Activity: Your answer should be the lines below from the one holding "star_side = Vector((0.23, 0.72, STAR))" through the one holding "face = bm.faces.new([bm.verts.new((x, y, z0))", copied exactly and with nothing else.

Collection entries

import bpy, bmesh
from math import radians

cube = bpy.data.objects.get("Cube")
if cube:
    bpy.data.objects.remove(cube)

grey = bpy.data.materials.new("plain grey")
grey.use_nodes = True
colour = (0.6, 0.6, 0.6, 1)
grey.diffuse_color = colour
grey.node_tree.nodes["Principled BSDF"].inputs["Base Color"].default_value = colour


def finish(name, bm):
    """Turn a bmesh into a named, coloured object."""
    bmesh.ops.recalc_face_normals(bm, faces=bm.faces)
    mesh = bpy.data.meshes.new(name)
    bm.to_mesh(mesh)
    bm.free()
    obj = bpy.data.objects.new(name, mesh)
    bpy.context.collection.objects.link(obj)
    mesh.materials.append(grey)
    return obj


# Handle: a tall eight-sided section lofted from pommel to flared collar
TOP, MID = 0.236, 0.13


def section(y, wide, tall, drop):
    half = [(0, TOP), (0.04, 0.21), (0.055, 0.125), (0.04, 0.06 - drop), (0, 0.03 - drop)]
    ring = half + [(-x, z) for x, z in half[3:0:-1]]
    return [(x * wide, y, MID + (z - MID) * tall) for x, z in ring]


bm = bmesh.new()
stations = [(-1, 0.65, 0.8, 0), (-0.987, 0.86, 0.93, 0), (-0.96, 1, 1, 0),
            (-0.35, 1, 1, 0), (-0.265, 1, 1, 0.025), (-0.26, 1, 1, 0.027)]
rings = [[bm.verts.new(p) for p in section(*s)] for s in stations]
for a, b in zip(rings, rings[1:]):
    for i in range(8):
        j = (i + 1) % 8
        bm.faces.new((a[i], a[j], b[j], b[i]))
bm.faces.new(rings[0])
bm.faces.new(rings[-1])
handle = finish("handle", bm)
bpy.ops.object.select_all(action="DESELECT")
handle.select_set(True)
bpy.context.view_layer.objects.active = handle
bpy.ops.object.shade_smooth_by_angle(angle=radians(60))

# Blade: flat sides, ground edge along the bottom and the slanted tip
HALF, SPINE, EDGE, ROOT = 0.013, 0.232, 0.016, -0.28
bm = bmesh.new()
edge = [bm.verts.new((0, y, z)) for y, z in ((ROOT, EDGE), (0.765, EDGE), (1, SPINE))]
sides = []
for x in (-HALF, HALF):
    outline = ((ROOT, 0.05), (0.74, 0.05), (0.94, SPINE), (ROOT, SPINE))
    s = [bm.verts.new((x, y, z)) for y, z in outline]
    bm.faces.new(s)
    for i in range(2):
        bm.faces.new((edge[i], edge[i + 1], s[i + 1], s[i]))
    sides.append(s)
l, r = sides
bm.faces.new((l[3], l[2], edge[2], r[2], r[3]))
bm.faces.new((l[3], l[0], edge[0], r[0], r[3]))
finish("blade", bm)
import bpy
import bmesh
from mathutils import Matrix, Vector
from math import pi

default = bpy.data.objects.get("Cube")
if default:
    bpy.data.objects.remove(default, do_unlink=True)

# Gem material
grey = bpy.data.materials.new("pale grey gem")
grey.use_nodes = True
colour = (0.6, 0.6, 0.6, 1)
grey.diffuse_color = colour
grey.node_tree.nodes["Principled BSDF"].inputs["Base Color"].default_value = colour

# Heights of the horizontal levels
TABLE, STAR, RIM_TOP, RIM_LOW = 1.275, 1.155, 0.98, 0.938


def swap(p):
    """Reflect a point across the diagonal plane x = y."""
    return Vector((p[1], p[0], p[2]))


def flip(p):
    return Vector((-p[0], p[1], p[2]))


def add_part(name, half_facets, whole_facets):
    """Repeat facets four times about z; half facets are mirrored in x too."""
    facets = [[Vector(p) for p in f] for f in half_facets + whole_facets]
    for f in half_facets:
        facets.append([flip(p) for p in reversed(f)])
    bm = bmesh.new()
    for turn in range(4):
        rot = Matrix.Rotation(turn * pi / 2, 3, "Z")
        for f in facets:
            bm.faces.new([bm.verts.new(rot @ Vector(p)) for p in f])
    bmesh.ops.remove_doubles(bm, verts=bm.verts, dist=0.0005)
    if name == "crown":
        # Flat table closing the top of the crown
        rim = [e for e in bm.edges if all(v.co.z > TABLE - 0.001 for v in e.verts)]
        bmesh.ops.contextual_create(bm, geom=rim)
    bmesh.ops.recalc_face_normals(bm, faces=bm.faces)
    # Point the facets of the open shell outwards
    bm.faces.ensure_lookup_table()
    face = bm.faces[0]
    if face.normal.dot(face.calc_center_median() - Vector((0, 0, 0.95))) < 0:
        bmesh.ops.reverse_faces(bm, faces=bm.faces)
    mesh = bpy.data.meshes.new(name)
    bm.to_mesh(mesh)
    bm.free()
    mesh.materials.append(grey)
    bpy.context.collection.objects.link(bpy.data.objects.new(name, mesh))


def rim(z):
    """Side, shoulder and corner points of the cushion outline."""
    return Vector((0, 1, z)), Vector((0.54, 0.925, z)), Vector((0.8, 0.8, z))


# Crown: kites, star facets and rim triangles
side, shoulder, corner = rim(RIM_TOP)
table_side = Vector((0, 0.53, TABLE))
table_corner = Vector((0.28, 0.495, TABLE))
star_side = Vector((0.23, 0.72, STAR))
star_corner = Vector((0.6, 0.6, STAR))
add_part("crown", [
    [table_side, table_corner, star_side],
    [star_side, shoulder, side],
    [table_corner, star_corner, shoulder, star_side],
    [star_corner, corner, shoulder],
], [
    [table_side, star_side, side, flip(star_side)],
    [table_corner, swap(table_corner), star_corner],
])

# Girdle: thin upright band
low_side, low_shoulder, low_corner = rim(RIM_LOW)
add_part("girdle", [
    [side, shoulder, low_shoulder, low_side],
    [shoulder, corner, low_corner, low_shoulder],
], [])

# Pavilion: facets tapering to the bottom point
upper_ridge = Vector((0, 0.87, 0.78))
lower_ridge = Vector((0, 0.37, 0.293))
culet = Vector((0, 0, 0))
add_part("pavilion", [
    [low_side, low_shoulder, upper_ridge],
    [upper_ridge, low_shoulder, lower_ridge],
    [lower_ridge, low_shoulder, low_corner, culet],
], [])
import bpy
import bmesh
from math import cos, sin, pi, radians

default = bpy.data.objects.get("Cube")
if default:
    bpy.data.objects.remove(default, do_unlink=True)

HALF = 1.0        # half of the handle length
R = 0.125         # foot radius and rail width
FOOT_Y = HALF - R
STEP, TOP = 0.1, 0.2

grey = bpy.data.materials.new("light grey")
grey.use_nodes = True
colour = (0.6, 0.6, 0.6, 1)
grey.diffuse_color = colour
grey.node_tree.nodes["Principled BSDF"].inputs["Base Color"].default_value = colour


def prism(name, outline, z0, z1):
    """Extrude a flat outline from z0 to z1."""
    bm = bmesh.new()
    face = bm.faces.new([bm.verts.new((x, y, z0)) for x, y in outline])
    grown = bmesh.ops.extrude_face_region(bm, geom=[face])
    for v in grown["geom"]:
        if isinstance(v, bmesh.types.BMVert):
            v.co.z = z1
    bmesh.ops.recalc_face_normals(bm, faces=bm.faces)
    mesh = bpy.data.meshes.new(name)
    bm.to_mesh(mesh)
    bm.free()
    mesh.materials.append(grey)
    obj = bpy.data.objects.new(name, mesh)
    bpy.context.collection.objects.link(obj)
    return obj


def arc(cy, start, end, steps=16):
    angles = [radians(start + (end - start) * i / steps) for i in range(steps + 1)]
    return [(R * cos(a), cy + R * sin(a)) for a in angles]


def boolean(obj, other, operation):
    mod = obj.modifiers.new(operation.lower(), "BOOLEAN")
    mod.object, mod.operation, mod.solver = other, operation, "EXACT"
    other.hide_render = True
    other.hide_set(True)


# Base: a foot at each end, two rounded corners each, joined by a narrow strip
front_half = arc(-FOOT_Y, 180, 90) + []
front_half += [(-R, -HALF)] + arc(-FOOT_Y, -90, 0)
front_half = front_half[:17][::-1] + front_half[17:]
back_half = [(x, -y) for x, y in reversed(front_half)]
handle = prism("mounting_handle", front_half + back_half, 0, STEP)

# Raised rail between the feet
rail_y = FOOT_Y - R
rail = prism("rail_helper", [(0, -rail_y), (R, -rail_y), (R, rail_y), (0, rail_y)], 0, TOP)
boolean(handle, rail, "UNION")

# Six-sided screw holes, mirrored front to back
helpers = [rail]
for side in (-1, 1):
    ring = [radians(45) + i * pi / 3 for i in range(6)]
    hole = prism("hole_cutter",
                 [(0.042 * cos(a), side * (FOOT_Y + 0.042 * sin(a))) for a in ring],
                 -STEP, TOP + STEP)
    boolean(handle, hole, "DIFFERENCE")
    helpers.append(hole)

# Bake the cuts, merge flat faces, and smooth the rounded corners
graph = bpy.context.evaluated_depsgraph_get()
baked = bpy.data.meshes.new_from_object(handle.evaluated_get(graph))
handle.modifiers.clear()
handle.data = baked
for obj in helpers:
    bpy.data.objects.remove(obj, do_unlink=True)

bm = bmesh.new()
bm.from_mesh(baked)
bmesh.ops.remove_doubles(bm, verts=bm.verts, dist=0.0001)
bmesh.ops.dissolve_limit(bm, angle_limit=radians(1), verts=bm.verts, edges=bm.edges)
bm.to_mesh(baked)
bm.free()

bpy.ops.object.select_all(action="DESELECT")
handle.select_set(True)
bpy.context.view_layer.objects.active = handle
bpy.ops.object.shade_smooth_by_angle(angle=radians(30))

Response for this exercise:
star_side = Vector((0.23, 0.72, STAR))
star_corner = Vector((0.6, 0.6, STAR))
add_part("crown", [
    [table_side, table_corner, star_side],
    [star_side, shoulder, side],
    [table_corner, star_corner, shoulder, star_side],
    [star_corner, corner, shoulder],
], [
    [table_side, star_side, side, flip(star_side)],
    [table_corner, swap(table_corner), star_corner],
])

# Girdle: thin upright band
low_side, low_shoulder, low_corner = rim(RIM_LOW)
add_part("girdle", [
    [side, shoulder, low_shoulder, low_side],
    [shoulder, corner, low_corner, low_shoulder],
], [])

# Pavilion: facets tapering to the bottom point
upper_ridge = Vector((0, 0.87, 0.78))
lower_ridge = Vector((0, 0.37, 0.293))
culet = Vector((0, 0, 0))
add_part("pavilion", [
    [low_side, low_shoulder, upper_ridge],
    [upper_ridge, low_shoulder, lower_ridge],
    [lower_ridge, low_shoulder, low_corner, culet],
], [])
import bpy
import bmesh
from math import cos, sin, pi, radians

default = bpy.data.objects.get("Cube")
if default:
    bpy.data.objects.remove(default, do_unlink=True)

HALF = 1.0        # half of the handle length
R = 0.125         # foot radius and rail width
FOOT_Y = HALF - R
STEP, TOP = 0.1, 0.2

grey = bpy.data.materials.new("light grey")
grey.use_nodes = True
colour = (0.6, 0.6, 0.6, 1)
grey.diffuse_color = colour
grey.node_tree.nodes["Principled BSDF"].inputs["Base Color"].default_value = colour


def prism(name, outline, z0, z1):
    """Extrude a flat outline from z0 to z1."""
    bm = bmesh.new()
    face = bm.faces.new([bm.verts.new((x, y, z0)) for x, y in outline])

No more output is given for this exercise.